# YOUR ASSIGNMENT
Copy each line of the entries that contains the word "append".

# Saved entries
▼

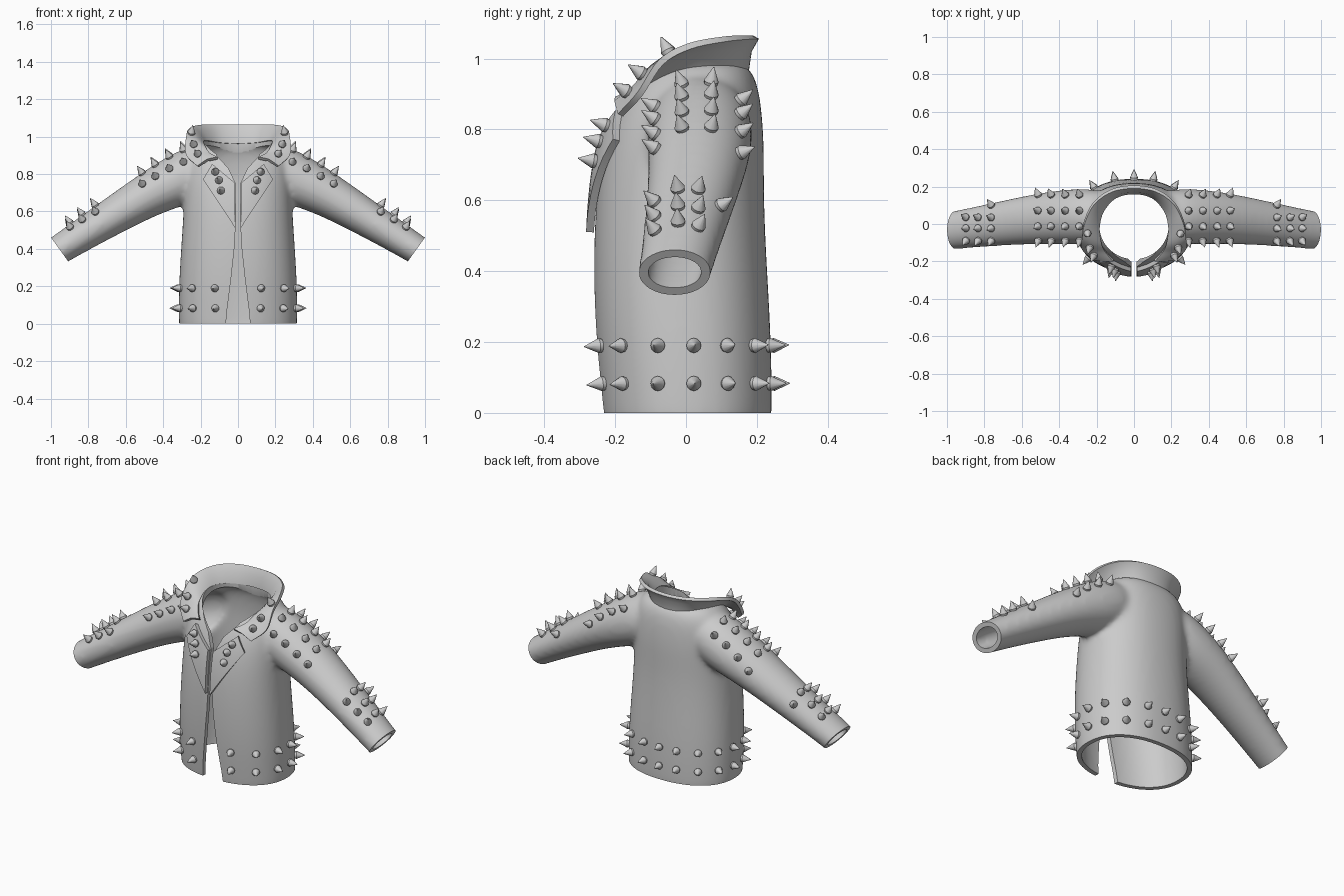
import bpy, bmesh, math
from mathutils import Vector, Matrix
from mathutils.bvhtree import BVHTree

if "Cube" in bpy.data.objects:
    bpy.data.objects.remove(bpy.data.objects["Cube"])

WALL = 0.025
# torso: z, half width, front y, back y
TORSO = [(-.1, .315, -.228, .24), (0, .318, -.236, .244), (.2, .318, -.256, .242), (.4, .306, -.263, .23),
         (.6, .292, -.257, .22), (.75, .288, -.235, .222), (.85, .28, -.20, .215),
         (.92, .26, -.16, .205), (.97, .22, -.11, .185), (.995, .17, -.06, .15)]
# sleeve: x, centre y, z, half thickness, half depth
SLEEVE = [(.12, .035, .86, .11, .12), (.2, .04, .825, .14, .145), (.31, .04, .77, .143, .15),
          (.47, .033, .695, .119, .14), (.685, .008, .565, .099, .121),
          (.955, -.033, .397, .079, .102), (1.06, -.045, .325, .076, .10)]
CUFF_N = Vector((.81, 0, -.58))


def new_obj(name, bm):
    me = bpy.data.meshes.new(name)
    bmesh.ops.recalc_face_normals(bm, faces=bm.faces)
    bm.to_mesh(me)
    bm.free()
    ob = bpy.data.objects.new(name, me)
    bpy.context.collection.objects.link(ob)
    return ob


def modify(ob, kind, **props):
    bpy.context.view_layer.objects.active = ob
    m = ob.modifiers.new("m", kind)
    for k, v in props.items():
        setattr(m, k, v)
    bpy.ops.object.modifier_apply(modifier=m.name)


def smooth(ob, angle=40):
    bpy.ops.object.select_all(action='DESELECT')
    ob.select_set(True)
    bpy.context.view_layer.objects.active = ob
    bpy.ops.object.shade_smooth_by_angle(angle=math.radians(angle))


def skin(bm, rows, closed):
    vs = [[bm.verts.new(p) for p in r] for r in rows]
    n = len(rows[0])
    for a, b in zip(vs, vs[1:]):
        for i in range(n if closed else n - 1):
            j = (i + 1) % n
            bm.faces.new((a[i], a[j], b[j], b[i]))
    if closed:
        bm.faces.new(vs[0][::-1])
        bm.faces.new(vs[-1])


def jacket_solid(name, inset):
    """Closed torso and both sleeves, fused into one soft body."""
    bm = bmesh.new()
    N = 32
    rows = []
    for z, hx, f, b in TORSO:
        ring = []
        for i in range(N):
            t = 2 * math.pi * i / N
            c, s = math.cos(t), math.sin(t)
            e = 2 / 2.25
            ring.append(((hx - inset) * math.copysign(abs(c) ** e, c),
                         (f + b) / 2 + ((b - f) / 2 - inset) * math.copysign(abs(s) ** e, s),
                         z - (inset if z > .8 else 0)))
        rows.append(ring)
    skin(bm, rows, True)
    for side in (1, -1):
        rows = []
        for k, (x, y, z, h, d) in enumerate(SLEEVE):
            u = Vector((.4 + .13 * min(k, 5) * .4, 0, .9 - .02 * k)).normalized()
            ring = []
            for i in range(N):
                t = 2 * math.pi * i / N
                p = Vector((x, y, z)) + u * (h - inset) * math.cos(t) + Vector((0, (d - inset) * math.sin(t), 0))
                ring.append((p.x * side, p.y, p.z))
            rows.append(ring)
        skin(bm, rows, True)
    ob = new_obj(name, bm)
    modify(ob, 'SUBSURF', levels=2)
    modify(ob, 'REMESH', mode='VOXEL', voxel_size=.013)
    modify(ob, 'SMOOTH', factor=.5, iterations=14)
    return ob


def bvh_of(ob):
    return BVHTree.FromPolygons([v.co for v in ob.data.vertices], [p.vertices for p in ob.data.polygons])


def prism(name, pts, y0, y1):
    bm = bmesh.new()
    skin(bm, [[(x, y, z) for x, z in pts] for y in (y0, y1)], True)
    return new_obj(name, bm)


def box(name, matrix):
    bm = bmesh.new()
    bmesh.ops.create_cube(bm, size=1, matrix=matrix)
    return new_obj(name, bm)


def spline(pts, steps=5):
    """Catmull-Rom through the points."""
    p = [Vector(q) for q in pts]
    p = [2 * p[0] - p[1]] + p + [2 * p[-1] - p[-2]]
    out = []
    for a, b, c, d in zip(p, p[1:], p[2:], p[3:]):
        for k in range(steps):
            t = k / steps
            out.append(.5 * (2 * b + (c - a) * t + (2 * a - 5 * b + 4 * c - d) * t * t
                             + (3 * b - a - 3 * c + d) * t ** 3))
    return out + [p[-2]]


def studs(name, tree, rays):
    """Pointed studs where the rays (and their mirror images) meet the surface."""
    bm = bmesh.new()
    for o, d in rays:
        for side in ((1, -1) if abs(o[0]) > .001 else (1,)):
            hit, n, _, _ = tree.ray_cast(Vector((o[0] * side, o[1], o[2])), Vector((d[0] * side, d[1], d[2])))
            if hit is None:
                continue
            if n.dot(Vector((d[0] * side, d[1], d[2]))) > 0:
                n = -n
            m = Matrix.Translation(hit) @ n.to_track_quat('Z', 'Y').to_matrix().to_4x4()
            for r1, r2, z0, z1 in ((.016, .021, -.012, .009), (.021, .001, .009, .052)):
                bmesh.ops.create_cone(bm, segments=12, radius1=r1, radius2=r2, depth=z1 - z0, cap_ends=True,
                                      matrix=m @ Matrix.Translation((0, 0, (z0 + z1) / 2)))
    smooth(new_obj(name, bm), 35)


# jacket shell: outer body minus inner body, neck, front opening, hem and cuff ends
shell = jacket_solid("jacket_body", 0)
body = bvh_of(shell)
bm = bmesh.new()
bmesh.ops.create_cone(bm, segments=64, radius1=1, radius2=1, depth=.6, cap_ends=True,
                      matrix=Matrix.Translation((0, -.01, 1.08)) @ Matrix.Diagonal((.185, .178, 1, 1)))
half = [(.068, -.05), (.06, .06), (.036, .25), (.02, .4), (.013, .52), (.013, .75), (.05, .83), (.115, .9), (.15, 1.1)]
cutters = [jacket_solid("inner_cutter", WALL), new_obj("neck_cutter", bm),
           prism("front_cutter", half + [(-x, z) for x, z in half[::-1]], -.5, -.05),
           box("hem_cutter", Matrix.Translation((0, 0, -.5)) @ Matrix.Diagonal((3, 2, 1, 1)))]
for s in (1, -1):
    n = Vector((CUFF_N.x * s, 0, CUFF_N.z))
    c = Vector((.955 * s, 0, .397)) + n * .25
    cutters.append(box("cuff_cutter", Matrix.Translation(c) @ n.to_track_quat('Z', 'Y').to_matrix().to_4x4()
                       @ Matrix.Diagonal((.6, .6, .5, 1))))
for c in cutters:
    modify(shell, 'BOOLEAN', operation='DIFFERENCE', object=c, solver='MANIFOLD')
    bpy.data.objects.remove(c)
smooth(shell, 40)

# turned-out collar
inner = [(0, .168, .962), (.1, .145, .966), (.168, .07, .975), (.19, -.02, .97), (.178, -.1, .94), (.15, -.15, .905),
         (.11, -.195, .885)]
outer = [(0, .198, 1.06), (.12, .178, 1.06), (.215, .11, 1.055), (.265, .01, 1.035), (.277, -.07, .99),
         (.275, -.13, .90), (.215, -.185, .84)]
paths = []
for e in (inner, outer):
    paths.append(spline([(-x, y, z) for x, y, z in e[:0:-1]] + e))
mid = [(a + b) / 2 + Vector((0, -.006, .012)) for a, b in zip(*paths)]
bm = bmesh.new()
skin(bm, [paths[0], mid, paths[1]], False)
collar = new_obj("collar", bm)
modify(collar, 'SOLIDIFY', thickness=.018, offset=0)
smooth(collar)

# lapels laid over the chest
bm = bmesh.new()
A, B, C, D = (Vector(p) for p in ((.014, .51), (.182, .77), (.135, .85), (.016, .75)))
K = 10
for s in (1, -1):
    rows = []
    for i in range(K + 1):
        row = []
        for j in range(K + 1):
            u, v = i / K, j / K
            p = A.lerp(B, u).lerp(D.lerp(C, u), v)
            hit = body.ray_cast(Vector((p.x * s, -1, p.y)), Vector((0, 1, 0)))[0]
            row.append((p.x * s, hit.y - .014, p.y))
        rows.append(row)
    skin(bm, rows, False)
lapels = new_obj("lapels", bm)
modify(lapels, 'SOLIDIFY', thickness=.022, offset=0)
smooth(lapels)

# studs on hem, sleeves, lapels and collar
hem = []
for z in (.083, .19):
    for a in (22, 47, 72, 95, 117, 139, 161, 180):
        t = math.radians(a)
        px, py = .32 * math.sin(t), -.25 * math.cos(t)
        d = Vector((-px / .32 ** 2, -py / .25 ** 2, 0)).normalized()
        hem.append((Vector((px, py, z)) - d * .3, d))
studs("hem_studs", body, hem)
down = Vector((0, 0, -1))
studs("sleeve_studs", body,
      [((x, y, 2), down) for x in (.29, .365, .44, .51) for y in (.15, .07, -.01, -.083)]
      + [((x, y, 2), down) for x in (.76, .83, .895) for y in (.095, .033, -.022, -.085)])
back = Vector((0, 1, 0))
studs("lapel_studs", bvh_of(lapels), [((x, -1, z), back) for x, z in ((.12, .81), (.1, .765), (.09, .71))])
studs("collar_studs", bvh_of(collar), [((x, -1, z), back) for x, z in ((.25, 1.015), (.235, .955), (.213, .905))])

▲

# TASK ANSWER
            ring.append(((hx - inset) * math.copysign(abs(c) ** e, c),
        rows.append(ring)
                ring.append((p.x * side, p.y, p.z))
            rows.append(ring)
            out.append(.5 * (2 * b + (c - a) * t + (2 * a - 5 * b + 4 * c - d) * t * t
    cutters.append(box("cuff_cutter", Matrix.Translation(c) @ n.to_track_quat('Z', 'Y').to_matrix().to_4x4()
    paths.append(spline([(-x, y, z) for x, y, z in e[:0:-1]] + e))
            row.append((p.x * s, hit.y - .014, p.y))
        rows.append(row)
        hem.append((Vector((px, py, z)) - d * .3, d))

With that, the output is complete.